Your assignment ▸
Write out word for word each line of the records, beginning at the first and stopping after the line with "bmesh.ops.create_cube(bm, size=1)". Leave the pictures out.

Task data ▸

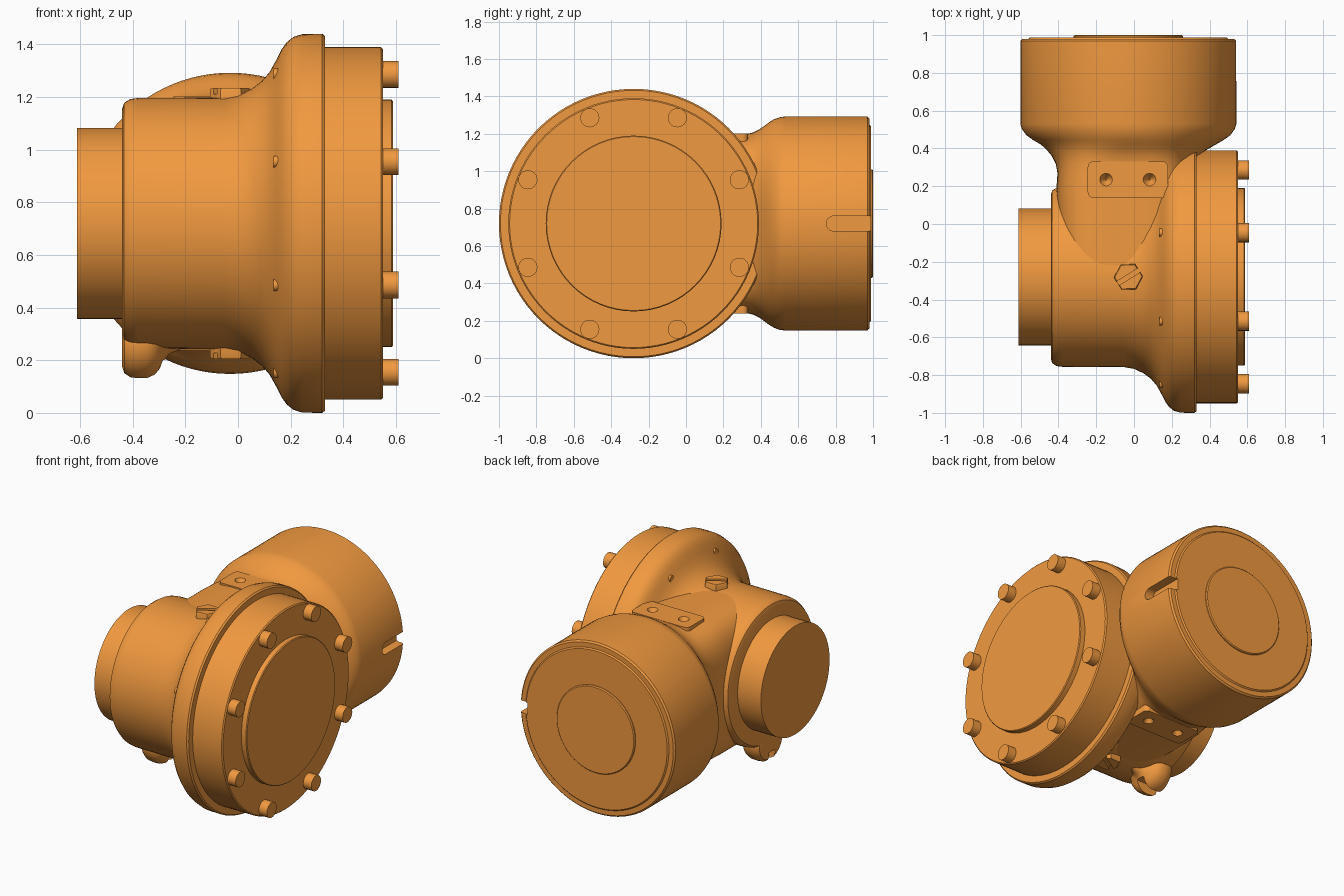
import bpy, bmesh, math
from mathutils import Vector

if "Cube" in bpy.data.objects:
    bpy.data.objects.remove(bpy.data.objects["Cube"])

orange = bpy.data.materials.new("orange_paint")
orange.diffuse_color = (0.88, 0.32, 0.05, 1)
orange.use_nodes = True
orange.node_tree.nodes["Principled BSDF"].inputs["Base Color"].default_value = orange.diffuse_color
CY, CZ = -0.28, 0.72          # centre line of the main bore
NX = -0.03                    # centre line of the rear port


def sgn_pow(v, p):
    return math.copysign(abs(v) ** p, v)


def loft(name, axis, centre, sections, segs=64, turn=0.0):
    """Capped stack of (super)elliptic rings: (t, ra, rb, exponent, shift)."""
    bm = bmesh.new()
    rings = []
    for s in sections:
        t, ra = s[0], s[1]
        rb = s[2] if len(s) > 2 else ra
        p = 2 / (s[3] if len(s) > 3 else 2)
        shift = s[4] if len(s) > 4 else 0
        ring = []
        for i in range(segs):
            a = 2 * math.pi * i / segs + turn
            u = centre[0] + shift + ra * sgn_pow(math.cos(a), p)
            v = centre[1] + rb * sgn_pow(math.sin(a), p)
            co = {'X': (t, u, v), 'Y': (u, t, v), 'Z': (u, v, t)}[axis]
            ring.append(bm.verts.new(co))
        rings.append(ring)
    for r0, r1 in zip(rings, rings[1:]):
        for i in range(segs):
            j = (i + 1) % segs
            bm.faces.new((r0[i], r0[j], r1[j], r1[i]))
    bm.faces.new(rings[0])
    bm.faces.new(rings[-1])
    return finish(name, bm)


def box(name, lo, hi, turn=0.0):
    bm = bmesh.new()
    bmesh.ops.create_cube(bm, size=1)
    mid = (Vector(lo) + Vector(hi)) / 2
    size = Vector(hi) - Vector(lo)
    for v in bm.verts:
        v.co = v.co * size
    ob = finish(name, bm)
    ob.location = mid
    ob.rotation_euler.z = turn
    return ob


def finish(name, bm):
    bmesh.ops.recalc_face_normals(bm, faces=bm.faces)
    me = bpy.data.meshes.new(name)
    bm.to_mesh(me)
    bm.free()
    me.materials.append(orange)
    ob = bpy.data.objects.new(name, me)
    bpy.context.collection.objects.link(ob)
    return ob


def cut(ob, cutter):
    m = ob.modifiers.new("cut", 'BOOLEAN')
    m.operation, m.solver, m.object = 'DIFFERENCE', 'EXACT', cutter
    bpy.context.view_layer.objects.active = ob
    bpy.context.view_layer.update()
    with bpy.context.temp_override(object=ob, active_object=ob):
        bpy.ops.object.modifier_apply(modifier=m.name)
    bpy.data.objects.remove(cutter)


# Main casting with flared flange
loft("main_housing", 'X', (CY, CZ), [
    (-0.44, 0.435), (-0.433, 0.457), (-0.41, 0.472), (-0.38, 0.476), (-0.05, 0.478),
    (0.0, 0.487), (0.05, 0.51), (0.09, 0.54), (0.12, 0.575), (0.145, 0.62),
    (0.165, 0.66), (0.185, 0.688), (0.21, 0.708), (0.245, 0.719),
    (0.32, 0.72), (0.33, 0.712)], 96)

# Bearing collar on the left
loft("left_collar", 'X', (CY, CZ), [(-0.612, 0.363), (-0.43, 0.363)])

# Cover and its raised centre
loft("cover", 'X', (CY, CZ), [(0.32, 0.67), (0.543, 0.67), (0.55, 0.663)], 96)
loft("cover_centre", 'X', (CY, CZ), [(0.54, 0.47), (0.583, 0.47), (0.588, 0.465)])

# Cover bolts and their screw ends behind the flange
for k in range(8):
    a = math.radians(22.5 + 45 * k)
    c = (CY + 0.612 * math.cos(a), CZ + 0.612 * math.sin(a))
    loft(f"cover_bolt_{k + 1}", 'X', c, [(0.54, 0.051), (0.61, 0.051)], 24)
    loft(f"screw_end_{k + 1}", 'X', c, [(0.135, 0.022), (0.2, 0.022)], 16)

# Rear port: squarish neck blending into a round barrel
port = loft("rear_port", 'Y', (NX, CZ), [
    (-0.25, 0.36, 0.474, 4, -0.02), (0.1, 0.36, 0.474, 4, -0.02),
    (0.2, 0.36, 0.474, 3.8, -0.02), (0.27, 0.355, 0.474, 3.5, -0.02),
    (0.32, 0.365, 0.478, 3.1, -0.02), (0.36, 0.39, 0.487, 2.7, -0.015),
    (0.39, 0.42, 0.502, 2.45, -0.01), (0.42, 0.462, 0.523, 2.2, 0),
    (0.445, 0.505, 0.542, 2.08, 0), (0.47, 0.54, 0.557, 2, 0),
    (0.5, 0.562, 0.568), (0.53, 0.572, 0.572), (0.97, 0.572, 0.572),
    (0.98, 0.562, 0.562), (0.98, 0.53, 0.53), (0.988, 0.522, 0.522)], 96)
slot = box("slot_cutter", (0.48, 0.79, CZ - 0.04), (0.7, 1.1, CZ + 0.04))
cut(port, slot)
cut(port, loft("slot_end_cutter", 'X', (0.79, CZ), [(0.48, 0.04), (0.7, 0.04)], 24))
loft("rear_end_disc", 'Y', (NX, CZ), [(0.97, 0.29), (0.994, 0.29), (1.0, 0.284)])

# Pads with two countersunk holes, and slotted hex plugs, above and below
for label, s in (("top", 1), ("bottom", -1)):
    z = lambda h: CZ + s * h
    bm = bmesh.new()
    outline = []
    for sx, sy, a0 in ((1, 1, 0), (-1, 1, 90), (-1, -1, 180), (1, -1, 270)):
        for k in range(6):
            a = math.radians(a0 + 18 * k)
            outline.append((-0.0325 + sx * 0.1825 + 0.03 * math.cos(a),
                            0.235 + sy * 0.067 + 0.03 * math.sin(a)))
    base = bm.faces.new([bm.verts.new((x, y, z(0.40))) for x, y in outline])
    top = bmesh.ops.extrude_face_region(bm, geom=[base])
    for v in top['geom']:
        if isinstance(v, bmesh.types.BMVert):
            v.co.z = z(0.482)
    if base.is_valid and len([f for f in bm.faces if len(f.verts) > 4]) < 2:
        bm.faces.new(list(base.verts))
    pad = finish(f"{label}_pad", bm)
    for x in (-0.148, 0.082):
        cone = [(z(0.44), 0.004), (z(0.455), 0.016), (z(0.50), 0.045)]
        cut(pad, loft("hole_cutter", 'Z', (x, 0.235), cone, 24))
        cut(port, loft("hole_cutter", 'Z', (x, 0.235), cone, 24))
    plug = loft(f"{label}_hex_plug", 'Z', (-0.03, CY),
                [(z(0.44), 0.077), (z(0.507), 0.077), (z(0.515), 0.072)], 6, math.radians(2))
    cut(plug, box("plug_slot_cutter", (-0.15, CY - 0.012, z(0.51) - 0.018),
                  (0.09, CY + 0.012, z(0.51) + 0.018), math.radians(32)))

# Rounded foot lug under the left end, with a notch
lug = loft("foot_lug", 'X', (CY, 0.27), [
    (-0.44, 0.10), (-0.432, 0.123), (-0.41, 0.138), (-0.38, 0.142), (-0.345, 0.141),
    (-0.315, 0.128), (-0.297, 0.106), (-0.285, 0.075), (-0.26, 0.045), (-0.22, 0.03)], 40)
cut(lug, box("lug_notch_cutter", (-0.5, CY - 0.03, 0.05), (-0.2, CY + 0.03, 0.2)))

# Smooth shading with crisp edges
bpy.ops.object.select_all(action='DESELECT')
for ob in bpy.context.scene.objects:
    ob.select_set(True)
    bpy.context.view_layer.objects.active = ob
bpy.ops.object.shade_smooth_by_angle(angle=math.radians(32))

Answer ▸
import bpy, bmesh, math
from mathutils import Vector

if "Cube" in bpy.data.objects:
    bpy.data.objects.remove(bpy.data.objects["Cube"])

orange = bpy.data.materials.new("orange_paint")
orange.diffuse_color = (0.88, 0.32, 0.05, 1)
orange.use_nodes = True
orange.node_tree.nodes["Principled BSDF"].inputs["Base Color"].default_value = orange.diffuse_color
CY, CZ = -0.28, 0.72          # centre line of the main bore
NX = -0.03                    # centre line of the rear port


def sgn_pow(v, p):
    return math.copysign(abs(v) ** p, v)


def loft(name, axis, centre, sections, segs=64, turn=0.0):
    """Capped stack of (super)elliptic rings: (t, ra, rb, exponent, shift)."""
    bm = bmesh.new()
    rings = []
    for s in sections:
        t, ra = s[0], s[1]
        rb = s[2] if len(s) > 2 else ra
        p = 2 / (s[3] if len(s) > 3 else 2)
        shift = s[4] if len(s) > 4 else 0
        ring = []
        for i in range(segs):
            a = 2 * math.pi * i / segs + turn
            u = centre[0] + shift + ra * sgn_pow(math.cos(a), p)
            v = centre[1] + rb * sgn_pow(math.sin(a), p)
            co = {'X': (t, u, v), 'Y': (u, t, v), 'Z': (u, v, t)}[axis]
            ring.append(bm.verts.new(co))
        rings.append(ring)
    for r0, r1 in zip(rings, rings[1:]):
        for i in range(segs):
            j = (i + 1) % segs
            bm.faces.new((r0[i], r0[j], r1[j], r1[i]))
    bm.faces.new(rings[0])
    bm.faces.new(rings[-1])
    return finish(name, bm)


def box(name, lo, hi, turn=0.0):
    bm = bmesh.new()
    bmesh.ops.create_cube(bm, size=1)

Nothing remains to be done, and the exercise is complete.